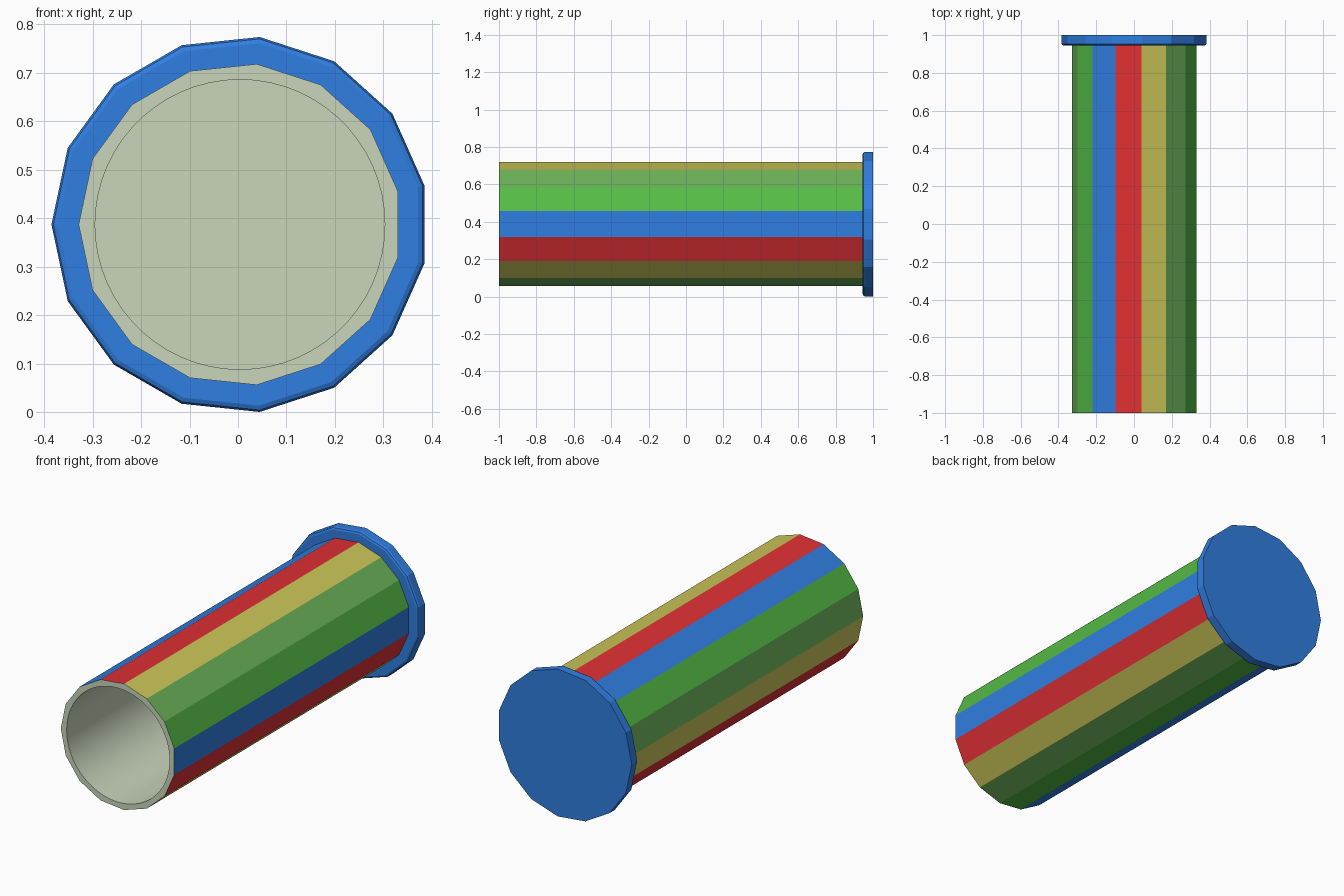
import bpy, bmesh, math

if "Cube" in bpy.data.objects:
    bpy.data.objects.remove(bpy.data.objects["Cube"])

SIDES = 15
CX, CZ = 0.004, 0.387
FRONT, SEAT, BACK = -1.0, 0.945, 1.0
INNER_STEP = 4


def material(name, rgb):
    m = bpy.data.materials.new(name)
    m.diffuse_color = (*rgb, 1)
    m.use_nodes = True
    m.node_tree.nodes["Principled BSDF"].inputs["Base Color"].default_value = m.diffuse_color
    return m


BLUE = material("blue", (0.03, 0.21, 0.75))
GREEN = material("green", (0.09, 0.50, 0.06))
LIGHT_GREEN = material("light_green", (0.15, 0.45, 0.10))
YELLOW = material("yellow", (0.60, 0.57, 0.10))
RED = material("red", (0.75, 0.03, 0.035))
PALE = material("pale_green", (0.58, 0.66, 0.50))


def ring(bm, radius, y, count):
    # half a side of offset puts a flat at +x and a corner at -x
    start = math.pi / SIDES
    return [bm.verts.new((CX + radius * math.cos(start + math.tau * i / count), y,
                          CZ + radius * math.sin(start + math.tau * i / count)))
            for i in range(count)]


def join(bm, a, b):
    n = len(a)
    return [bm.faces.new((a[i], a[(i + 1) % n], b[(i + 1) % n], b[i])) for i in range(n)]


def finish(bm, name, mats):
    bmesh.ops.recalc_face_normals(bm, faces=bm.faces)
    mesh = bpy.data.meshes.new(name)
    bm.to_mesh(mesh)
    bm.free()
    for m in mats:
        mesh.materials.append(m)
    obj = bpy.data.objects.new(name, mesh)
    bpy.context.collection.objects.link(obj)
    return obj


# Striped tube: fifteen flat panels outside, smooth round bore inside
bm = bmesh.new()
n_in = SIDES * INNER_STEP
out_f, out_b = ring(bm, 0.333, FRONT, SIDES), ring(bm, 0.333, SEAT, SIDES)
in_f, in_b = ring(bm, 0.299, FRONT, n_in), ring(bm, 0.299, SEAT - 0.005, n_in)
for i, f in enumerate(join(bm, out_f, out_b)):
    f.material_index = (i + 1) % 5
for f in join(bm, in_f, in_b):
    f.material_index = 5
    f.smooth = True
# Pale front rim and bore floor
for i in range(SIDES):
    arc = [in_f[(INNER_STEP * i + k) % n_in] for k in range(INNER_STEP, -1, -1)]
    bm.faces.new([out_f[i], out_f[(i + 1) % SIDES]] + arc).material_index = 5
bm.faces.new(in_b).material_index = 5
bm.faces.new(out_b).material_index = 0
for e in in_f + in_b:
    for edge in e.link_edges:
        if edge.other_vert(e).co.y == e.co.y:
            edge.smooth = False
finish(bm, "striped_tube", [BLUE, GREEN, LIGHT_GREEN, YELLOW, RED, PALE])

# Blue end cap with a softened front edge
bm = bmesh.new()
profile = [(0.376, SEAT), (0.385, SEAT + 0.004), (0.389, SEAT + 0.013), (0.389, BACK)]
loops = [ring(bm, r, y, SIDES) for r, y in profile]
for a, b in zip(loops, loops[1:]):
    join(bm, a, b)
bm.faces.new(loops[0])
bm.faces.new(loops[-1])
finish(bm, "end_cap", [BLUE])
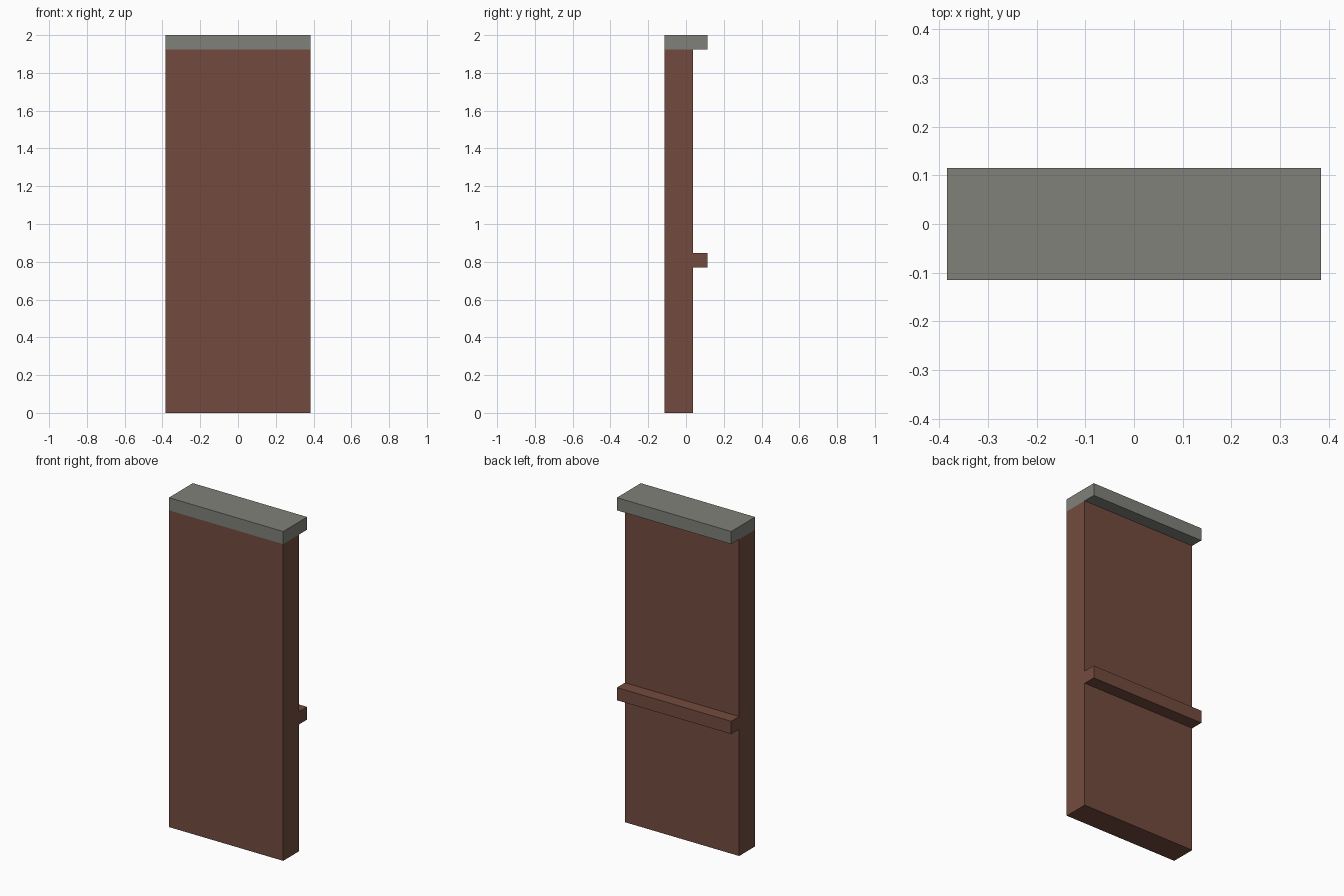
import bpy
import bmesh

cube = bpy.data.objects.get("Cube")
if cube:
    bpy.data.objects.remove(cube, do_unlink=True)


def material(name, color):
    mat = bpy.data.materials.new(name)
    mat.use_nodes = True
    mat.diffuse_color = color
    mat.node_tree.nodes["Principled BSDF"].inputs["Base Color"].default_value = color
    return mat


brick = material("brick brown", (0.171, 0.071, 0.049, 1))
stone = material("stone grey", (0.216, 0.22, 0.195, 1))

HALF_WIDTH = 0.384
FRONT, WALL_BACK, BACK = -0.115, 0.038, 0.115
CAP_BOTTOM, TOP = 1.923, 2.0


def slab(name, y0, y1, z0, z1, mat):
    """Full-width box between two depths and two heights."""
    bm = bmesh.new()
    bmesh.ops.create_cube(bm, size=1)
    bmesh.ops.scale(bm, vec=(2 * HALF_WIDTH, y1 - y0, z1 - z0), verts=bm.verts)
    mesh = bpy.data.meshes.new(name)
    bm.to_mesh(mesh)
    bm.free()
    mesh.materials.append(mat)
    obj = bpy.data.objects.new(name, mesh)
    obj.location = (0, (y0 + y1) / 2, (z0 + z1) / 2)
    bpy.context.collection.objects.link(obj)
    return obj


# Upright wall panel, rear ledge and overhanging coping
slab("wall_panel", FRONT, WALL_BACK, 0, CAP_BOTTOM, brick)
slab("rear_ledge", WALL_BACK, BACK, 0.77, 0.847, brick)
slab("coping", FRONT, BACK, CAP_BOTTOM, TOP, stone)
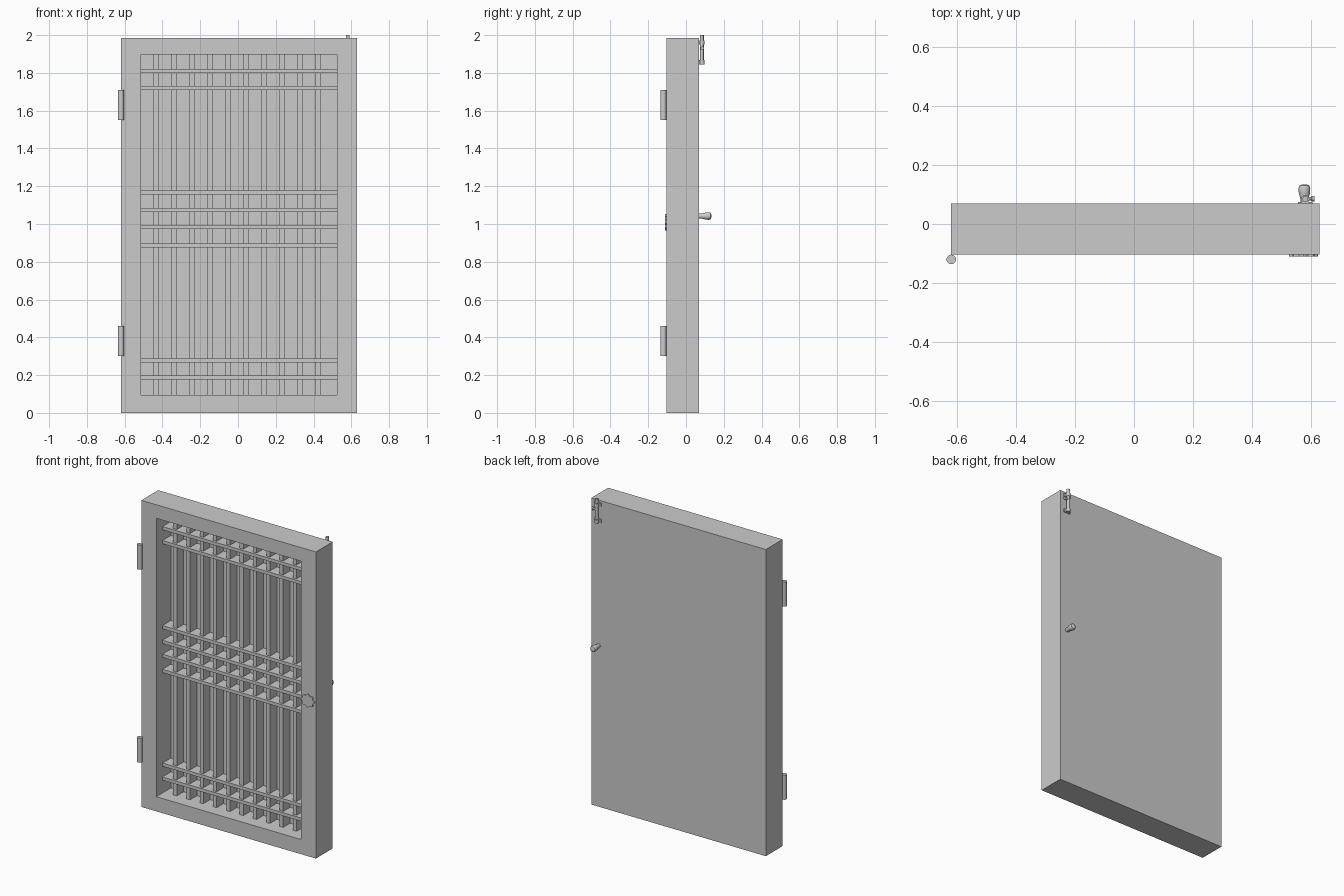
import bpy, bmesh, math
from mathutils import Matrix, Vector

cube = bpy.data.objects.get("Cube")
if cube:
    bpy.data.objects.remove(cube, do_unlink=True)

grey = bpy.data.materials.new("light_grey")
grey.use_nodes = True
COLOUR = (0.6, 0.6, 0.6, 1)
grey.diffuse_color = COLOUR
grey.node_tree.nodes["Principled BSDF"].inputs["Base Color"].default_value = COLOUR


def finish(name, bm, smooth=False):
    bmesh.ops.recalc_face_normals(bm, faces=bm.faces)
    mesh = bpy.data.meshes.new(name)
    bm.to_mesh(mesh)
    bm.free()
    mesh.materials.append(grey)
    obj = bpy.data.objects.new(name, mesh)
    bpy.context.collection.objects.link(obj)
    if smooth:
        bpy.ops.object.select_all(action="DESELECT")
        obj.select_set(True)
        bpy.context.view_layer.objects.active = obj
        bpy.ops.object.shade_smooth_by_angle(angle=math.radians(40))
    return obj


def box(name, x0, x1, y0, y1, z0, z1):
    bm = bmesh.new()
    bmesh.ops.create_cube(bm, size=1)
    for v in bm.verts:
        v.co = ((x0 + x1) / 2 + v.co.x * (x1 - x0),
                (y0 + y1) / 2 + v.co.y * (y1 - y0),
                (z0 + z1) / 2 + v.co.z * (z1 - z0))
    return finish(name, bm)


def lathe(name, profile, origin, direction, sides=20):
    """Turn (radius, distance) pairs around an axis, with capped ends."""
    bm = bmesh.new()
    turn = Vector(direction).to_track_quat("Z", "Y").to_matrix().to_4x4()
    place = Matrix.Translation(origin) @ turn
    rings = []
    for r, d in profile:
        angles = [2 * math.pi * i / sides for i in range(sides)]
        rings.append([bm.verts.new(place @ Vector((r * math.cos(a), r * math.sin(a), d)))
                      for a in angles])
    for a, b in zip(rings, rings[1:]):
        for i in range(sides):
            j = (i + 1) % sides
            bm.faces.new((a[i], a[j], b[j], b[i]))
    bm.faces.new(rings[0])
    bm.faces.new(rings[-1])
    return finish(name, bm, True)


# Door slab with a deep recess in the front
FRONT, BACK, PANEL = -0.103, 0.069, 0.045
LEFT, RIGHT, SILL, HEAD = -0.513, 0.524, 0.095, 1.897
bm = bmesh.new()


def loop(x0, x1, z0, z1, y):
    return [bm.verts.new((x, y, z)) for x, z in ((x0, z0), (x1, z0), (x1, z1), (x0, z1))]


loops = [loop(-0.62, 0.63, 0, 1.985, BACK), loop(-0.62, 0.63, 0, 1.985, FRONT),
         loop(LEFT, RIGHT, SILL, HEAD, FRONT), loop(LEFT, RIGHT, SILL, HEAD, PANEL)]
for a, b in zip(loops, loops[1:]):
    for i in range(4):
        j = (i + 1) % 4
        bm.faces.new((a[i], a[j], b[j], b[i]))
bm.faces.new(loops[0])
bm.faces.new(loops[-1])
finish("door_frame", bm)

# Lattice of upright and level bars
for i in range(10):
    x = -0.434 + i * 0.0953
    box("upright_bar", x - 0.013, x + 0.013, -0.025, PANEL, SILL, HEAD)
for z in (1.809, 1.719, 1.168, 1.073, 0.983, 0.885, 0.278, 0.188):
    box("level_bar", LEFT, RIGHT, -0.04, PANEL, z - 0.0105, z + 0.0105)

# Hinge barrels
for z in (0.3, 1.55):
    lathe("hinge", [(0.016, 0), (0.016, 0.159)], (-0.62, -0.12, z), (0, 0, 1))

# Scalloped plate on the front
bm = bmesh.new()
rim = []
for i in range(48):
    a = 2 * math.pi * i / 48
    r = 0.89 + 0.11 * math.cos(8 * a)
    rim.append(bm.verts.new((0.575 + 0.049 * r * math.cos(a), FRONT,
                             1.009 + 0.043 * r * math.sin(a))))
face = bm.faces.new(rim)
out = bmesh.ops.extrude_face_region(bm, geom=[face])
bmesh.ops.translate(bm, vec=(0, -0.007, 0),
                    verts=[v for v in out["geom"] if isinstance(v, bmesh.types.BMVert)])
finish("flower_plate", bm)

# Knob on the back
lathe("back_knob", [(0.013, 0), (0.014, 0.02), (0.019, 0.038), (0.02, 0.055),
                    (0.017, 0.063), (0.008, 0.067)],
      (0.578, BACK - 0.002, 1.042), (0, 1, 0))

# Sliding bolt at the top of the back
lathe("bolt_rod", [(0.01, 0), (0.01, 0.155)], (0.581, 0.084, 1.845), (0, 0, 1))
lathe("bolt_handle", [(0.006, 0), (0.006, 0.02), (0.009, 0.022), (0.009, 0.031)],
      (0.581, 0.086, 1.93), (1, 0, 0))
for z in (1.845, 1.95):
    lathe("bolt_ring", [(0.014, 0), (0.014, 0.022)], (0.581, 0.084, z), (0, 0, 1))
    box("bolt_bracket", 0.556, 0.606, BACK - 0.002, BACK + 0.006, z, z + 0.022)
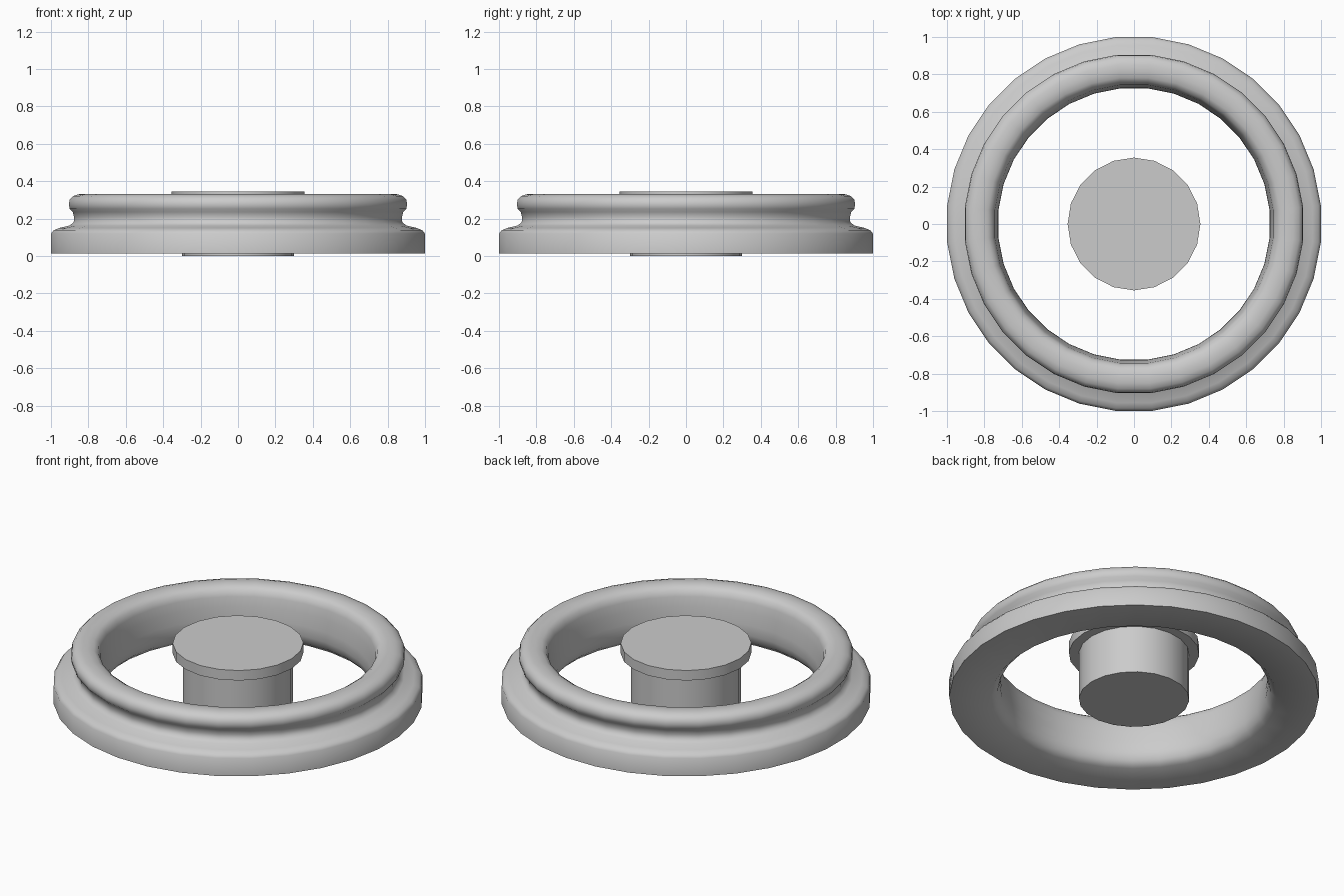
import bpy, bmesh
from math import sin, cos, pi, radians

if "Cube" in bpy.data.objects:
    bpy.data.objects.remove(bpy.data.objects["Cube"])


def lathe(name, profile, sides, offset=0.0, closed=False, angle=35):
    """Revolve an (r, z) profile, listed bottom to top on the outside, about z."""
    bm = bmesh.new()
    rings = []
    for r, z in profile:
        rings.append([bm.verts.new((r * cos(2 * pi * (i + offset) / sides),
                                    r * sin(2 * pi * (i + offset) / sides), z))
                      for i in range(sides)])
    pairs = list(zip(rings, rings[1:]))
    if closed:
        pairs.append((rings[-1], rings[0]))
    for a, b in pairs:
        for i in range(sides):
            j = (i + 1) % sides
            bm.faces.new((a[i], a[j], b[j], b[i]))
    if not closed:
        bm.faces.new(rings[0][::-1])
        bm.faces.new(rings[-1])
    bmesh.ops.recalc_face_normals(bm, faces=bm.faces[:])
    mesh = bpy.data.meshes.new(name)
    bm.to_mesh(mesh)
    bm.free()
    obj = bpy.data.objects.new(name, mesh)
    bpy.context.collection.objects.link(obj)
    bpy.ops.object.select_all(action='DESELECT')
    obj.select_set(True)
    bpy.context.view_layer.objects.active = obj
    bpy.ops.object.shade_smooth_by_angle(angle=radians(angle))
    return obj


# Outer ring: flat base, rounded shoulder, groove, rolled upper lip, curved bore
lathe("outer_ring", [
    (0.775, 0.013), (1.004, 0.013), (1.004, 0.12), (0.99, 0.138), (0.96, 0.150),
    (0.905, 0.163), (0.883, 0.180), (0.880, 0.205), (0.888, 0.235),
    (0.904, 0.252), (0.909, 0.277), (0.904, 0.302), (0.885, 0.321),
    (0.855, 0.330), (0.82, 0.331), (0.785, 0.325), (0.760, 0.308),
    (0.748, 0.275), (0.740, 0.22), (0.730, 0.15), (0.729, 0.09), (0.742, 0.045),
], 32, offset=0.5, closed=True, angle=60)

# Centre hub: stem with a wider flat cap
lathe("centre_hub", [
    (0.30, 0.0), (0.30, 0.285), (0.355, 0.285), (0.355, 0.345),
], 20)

What you have to do: For this task, return exactly the stretch of the listing above from the line with "YELLOW, RED, PALE])" through the line with "0.071, 0.049, 1))", inclusive and without pictures.

Task output:
finish(bm, "striped_tube", [BLUE, GREEN, LIGHT_GREEN, YELLOW, RED, PALE])

# Blue end cap with a softened front edge
bm = bmesh.new()
profile = [(0.376, SEAT), (0.385, SEAT + 0.004), (0.389, SEAT + 0.013), (0.389, BACK)]
loops = [ring(bm, r, y, SIDES) for r, y in profile]
for a, b in zip(loops, loops[1:]):
    join(bm, a, b)
bm.faces.new(loops[0])
bm.faces.new(loops[-1])
finish(bm, "end_cap", [BLUE])
import bpy
import bmesh

cube = bpy.data.objects.get("Cube")
if cube:
    bpy.data.objects.remove(cube, do_unlink=True)


def material(name, color):
    mat = bpy.data.materials.new(name)
    mat.use_nodes = True
    mat.diffuse_color = color
    mat.node_tree.nodes["Principled BSDF"].inputs["Base Color"].default_value = color
    return mat


brick = material("brick brown", (0.171, 0.071, 0.049, 1))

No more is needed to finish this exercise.